┏━━

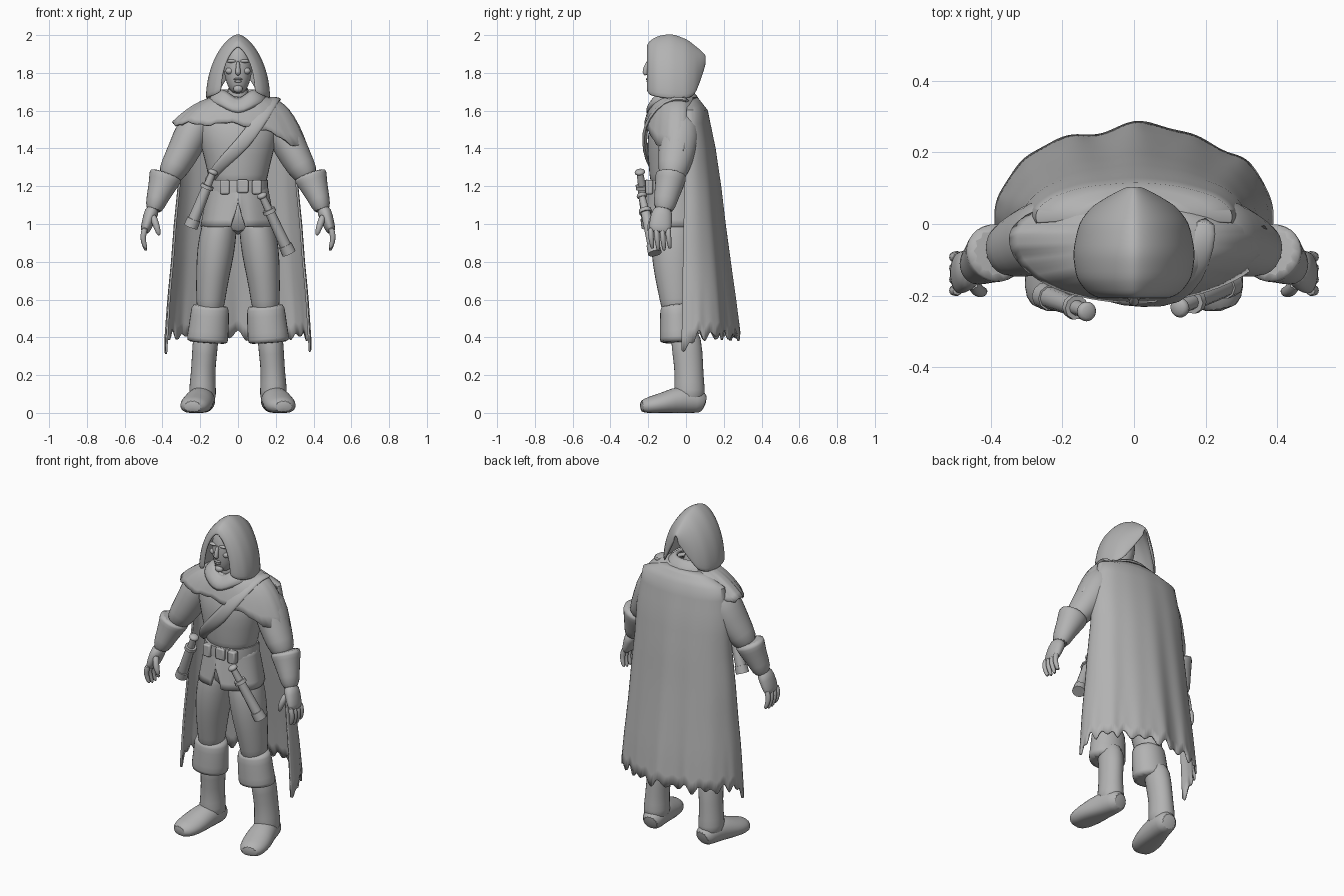
import bpy, bmesh, math
from math import sin, cos, pi, radians
from mathutils import Vector

old = bpy.data.objects.get("Cube")
if old:
    bpy.data.objects.remove(old)

clay = bpy.data.materials.new("plain_grey")
clay.use_nodes = True
grey = (0.45, 0.45, 0.45, 1)
clay.diffuse_color = grey
clay.node_tree.nodes["Principled BSDF"].inputs["Base Color"].default_value = grey
parts = []


def finish(name, bm, subdiv=0, thick=0, bevel=0):
    bmesh.ops.recalc_face_normals(bm, faces=bm.faces)
    mesh = bpy.data.meshes.new(name)
    bm.to_mesh(mesh)
    bm.free()
    mesh.materials.append(clay)
    obj = bpy.data.objects.new(name, mesh)
    bpy.context.scene.collection.objects.link(obj)
    if thick:
        mod = obj.modifiers.new("thickness", "SOLIDIFY")
        mod.thickness, mod.offset = thick, 0
    if bevel:
        mod = obj.modifiers.new("bevel", "BEVEL")
        mod.width, mod.segments = bevel, 2
    if subdiv:
        mod = obj.modifiers.new("smooth", "SUBSURF")
        mod.levels = mod.render_levels = subdiv
    parts.append(obj)
    return obj


def limb(name, rings, side=1, n=14, subdiv=1):
    """Elliptical tube through rings of (x, y, z, radius, depth radius)."""
    bm = bmesh.new()
    mids = [Vector(r[:3]) for r in rings]
    loops = []
    for i, r in enumerate(rings):
        t = (mids[min(i + 1, len(mids) - 1)] - mids[max(i - 1, 0)]).normalized()
        u = (Vector((1, 0, 0)) - t * t.x).normalized()
        v = t.cross(u)
        loop = []
        for k in range(n):
            a = 2 * pi * k / n
            p = mids[i] + u * r[3] * cos(a) + v * r[4] * sin(a)
            loop.append(bm.verts.new((p.x * side, p.y, max(p.z, 0))))
        loops.append(loop)
    for a, b in zip(loops, loops[1:]):
        for k in range(n):
            bm.faces.new((a[k], a[(k + 1) % n], b[(k + 1) % n], b[k]))
    bm.faces.new(loops[0])
    bm.faces.new(loops[-1])
    return finish(name, bm, subdiv)


def sheet(name, func, nu, nv, closed=False, thick=0.012, subdiv=0):
    """Cloth surface from func(u, v), both running 0 to 1."""
    bm = bmesh.new()
    cols = nu if closed else nu + 1
    grid = [[bm.verts.new(func(i / nu, j / nv)) for i in range(cols)] for j in range(nv + 1)]
    for a, b in zip(grid, grid[1:]):
        for i in range(nu):
            k = (i + 1) % cols
            bm.faces.new((a[i], a[k], b[k], b[i]))
    return finish(name, bm, subdiv, thick)


def ball(name, loc, size):
    bm = bmesh.new()
    bmesh.ops.create_uvsphere(bm, u_segments=14, v_segments=10, radius=1)
    for v in bm.verts:
        v.co = Vector(loc) + Vector([a * b for a, b in zip(v.co, size)])
    return finish(name, bm)


def box(name, loc, size):
    bm = bmesh.new()
    bmesh.ops.create_cube(bm, size=1)
    for v in bm.verts:
        v.co = Vector(loc) + Vector([a * b for a, b in zip(v.co, size)])
    return finish(name, bm, bevel=0.008)


def sample(table, t):
    """Linear blend between rows of a table."""
    t *= len(table) - 1
    i = min(int(t), len(table) - 2)
    return [a + (b - a) * (t - i) for a, b in zip(table[i], table[i + 1])]


# Head and face
limb("head", [(0, -.15, 1.69, .025, .03), (0, -.143, 1.72, .052, .058), (0, -.125, 1.78, .074, .085),
              (0, -.115, 1.85, .08, .092), (0, -.11, 1.92, .07, .08), (0, -.1, 1.96, .03, .04)], subdiv=2)
limb("neck", [(0, -.1, 1.76, .06, .065), (0, -.07, 1.58, .08, .08)])
limb("nose", [(0, -.197, 1.865, .009, .01), (0, -.212, 1.83, .012, .014), (0, -.22, 1.8, .017, .016),
              (0, -.208, 1.788, .012, .01)], n=8)
ball("chin", (0, -.186, 1.715), (.026, .02, .02))
ball("upper_lip", (0, -.203, 1.767), (.024, .01, .006))
ball("lower_lip", (0, -.2, 1.755), (.02, .01, .007))
for s, tag in ((1, "left_"), (-1, "right_")):
    ball(tag + "brow", (s * .034, -.19, 1.862), (.03, .017, .009))
    ball(tag + "cheekbone", (s * .045, -.178, 1.81), (.022, .02, .018))

# Hood, built as arches from the opening to the rear peak
arches = [(-.205, 1.935, .088, 1.7), (-.19, 1.965, .125, 1.68), (-.15, 1.99, .157, 1.67),
          (-.08, 2.003, .167, 1.66), (0, 1.975, .15, 1.66), (.045, 1.94, .115, 1.68),
          (.075, 1.915, .065, 1.76), (.102, 1.885, .012, 1.85)]


def hood(u, v):
    y, top, w, low = sample(arches, v)
    a = (u * 2 - 1) * pi / 2
    return (math.copysign(w * abs(sin(a)) ** 1.3, a), y, low + (top - low) * cos(a))


sheet("hood", hood, 20, 14, subdiv=1)


def cowl(u, v):
    a = 2 * pi * u
    dip = .045 * max(0, cos(a)) ** 6
    r = .095 + .05 * sin(v * pi * .6)
    return (r * sin(a), -.07 - r * .9 * cos(a), 1.705 - .07 * v - dip)


sheet("cowl", cowl, 32, 5, closed=True, thick=.02)

# Torso, tunic skirt and hips
limb("torso", [(0, -.05, 1.64, .12, .08), (0, -.05, 1.57, .22, .12), (0, -.06, 1.47, .215, .15),
               (0, -.06, 1.36, .185, .145), (0, -.06, 1.26, .16, .135), (0, -.06, 1.17, .15, .13)], n=18)
limb("hips", [(0, -.06, 1.18, .145, .125), (0, -.06, 1.05, .165, .125), (0, -.06, .94, .1, .1)])


def skirt(u, v):
    a = 2 * pi * u
    off = min(u, 1 - u) * 2 * pi
    slit = .13 * max(0, 1 - off / .2)
    flare = .15 + .042 * v + .004 * sin(a * 6) * v
    return (flare * sin(a), -.06 - (flare - .018 - .015 * v) * cos(a), 1.21 - (.225 - slit) * v)


sheet("tunic_skirt", skirt, 64, 6, closed=True)

# Belt with buckle and pouches
limb("belt", [(0, -.06, 1.232, .158, .144), (0, -.06, 1.2, .16, .147), (0, -.06, 1.168, .16, .147)], n=28, subdiv=0)
box("buckle", (.025, -.208, 1.2), (.06, .02, .07))
for x in (-.07, .1):
    box("belt_pouch", (x, -.195, 1.195), (.05, .04, .075))

# Shoulder mantle, longer over the left arm


def mantle(u, v):
    a = 2 * pi * u
    left = max(0, sin(a)) ** 1.5
    rag = .008 * sin(a * 9) + .005 * sin(a * 23)
    drop = .14 + .15 * left + rag
    x = (.1 + (.245 + .03 * left) * v) * sin(a)
    reach = .09 + .085 * v ** .7 if cos(a) > 0 else .09 + .03 * v
    return (x, -.04 - reach * cos(a), 1.67 - drop * v ** (1.8 + 1.1 * left))


sheet("shoulder_mantle", mantle, 72, 10, closed=True)

# Long cape with folds and a torn hem
drape = [(1.665, .11, .04), (1.6, .27, .09), (1.4, .305, .13), (1.2, .315, .158),
         (1, .335, .18), (.8, .35, .205), (.6, .37, .23), (.41, .385, .25)]


def cape(u, v):
    z, w, d = sample(drape, v)
    s = u * 2 - 1
    a = s * radians(100)
    fold = 1 + .04 * v * sin(a * 7 + .6) + .025 * v * cos(a * 13)
    torn = .018 * sin(u * 97) + .012 * sin(u * 61) + .085 * max(0, abs(s) - .8) / .2
    return (w * sin(a), .02 + d * fold * cos(a), z - torn * max(0, v - .8) * 5)


sheet("cape", cape, 90, 21, thick=.01)

# Baldric across the chest
limb("baldric", [(.2, .02, 1.65, .035, .014), (.19, -.06, 1.672, .038, .014), (.16, -.15, 1.62, .04, .014),
                 (.1, -.215, 1.53, .04, .014), (.03, -.222, 1.43, .042, .014), (-.06, -.208, 1.345, .036, .014),
                 (-.14, -.16, 1.26, .03, .014), (-.16, -.09, 1.2, .03, .014)], n=10)

# Sheathed blades: pommel, grip, guard and sheath along one line
for tag, top, tip in (("right_", (-.13, -.245, 1.28), (-.25, -.2, .985)),
                      ("left_", (.125, -.235, 1.155), (.27, -.165, .845))):
    p, q = Vector(top), Vector(tip)

    def along(t, r):
        return (*p.lerp(q, t), r, r)

    limb(tag + "grip", [along(0, .018), along(.3, .022)], n=10, subdiv=0)
    limb(tag + "pommel", [along(-.03, .02), along(.01, .032), along(.06, .028)], n=10)
    limb(tag + "guard", [along(.25, .034), along(.31, .036)], n=10, subdiv=0)
    limb(tag + "sheath", [along(.3, .026), along(.65, .029), along(.88, .031)], n=10, subdiv=0)
    limb(tag + "sheath_tip", [along(.86, .036), along(1, .038)], n=10, subdiv=0)

for s, tag in ((1, "left_"), (-1, "right_")):
    # Arm, gauntlet and hand
    limb(tag + "arm", [(.17, -.03, 1.59, .07, .08), (.235, -.03, 1.5, .1, .11), (.28, -.045, 1.4, .09, .105),
                       (.335, -.065, 1.3, .08, .088), (.38, -.08, 1.23, .06, .065)], s)
    limb(tag + "gauntlet", [(.378, -.078, 1.268, .09, .083), (.385, -.08, 1.25, .092, .086),
                            (.402, -.09, 1.2, .076, .077), (.43, -.108, 1.13, .058, .064),
                            (.45, -.12, 1.06, .046, .055)], s)
    limb(tag + "palm", [(.447, -.12, 1.09, .04, .05), (.466, -.13, 1.04, .038, .06),
                        (.487, -.137, .98, .03, .062), (.495, -.14, .95, .02, .052)], s)
    for k in range(4):
        y = -.187 + .031 * k
        tip = .885 - .022 * sin(pi * (k + .5) / 4)
        limb(tag + "finger", [(.489, y, .985, .019, .017), (.504, y, .94, .017, .016),
                              (.5, y + .006, .9, .015, .014), (.485, y + .01, tip - .01, .01, .01)], s, n=8)
    limb(tag + "thumb", [(.452, -.16, 1.05, .022, .024), (.436, -.188, 1.0, .02, .021),
                         (.422, -.19, .96, .016, .016), (.417, -.186, .938, .009, .009)], s, n=8)

    # Leg, turned-down boot top and boot
    limb(tag + "thigh", [(.085, -.065, 1.06, .08, .11), (.1, -.067, .98, .098, .122), (.118, -.068, .86, .104, .122),
                         (.135, -.06, .72, .09, .108), (.145, -.05, .6, .079, .09), (.15, -.045, .5, .07, .08)], s)
    limb(tag + "boot_cuff", [(.146, -.052, .575, .088, .08), (.147, -.05, .56, .104, .09), (.153, -.047, .47, .108, .094),
                             (.162, -.043, .385, .114, .1), (.163, -.043, .368, .11, .096)], s)
    limb(tag + "boot_shaft", [(.165, -.01, .46, .075, .085), (.178, .01, .31, .067, .082), (.186, .017, .2, .066, .077),
                              (.188, .018, .12, .074, .085), (.188, .02, .05, .075, .085)], s)
    limb(tag + "boot_foot", [(.178, .105, .045, .05, .05), (.183, .06, .065, .068, .07), (.198, -.03, .07, .075, .08),
                             (.216, -.11, .05, .088, .062), (.232, -.19, .036, .082, .052),
                             (.243, -.245, .03, .05, .036)], s)

# Shading
bpy.ops.object.select_all(action="DESELECT")
for obj in parts:
    obj.select_set(True)
bpy.context.view_layer.objects.active = parts[0]
bpy.ops.object.shade_smooth_by_angle(angle=radians(55))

┗━━

ABOUT THIS EXERCISE: Filter the data above down to lines with the word "slit", and copy them.

ANSWER:
    slit = .13 * max(0, 1 - off / .2)
    return (flare * sin(a), -.06 - (flare - .018 - .015 * v) * cos(a), 1.21 - (.225 - slit) * v)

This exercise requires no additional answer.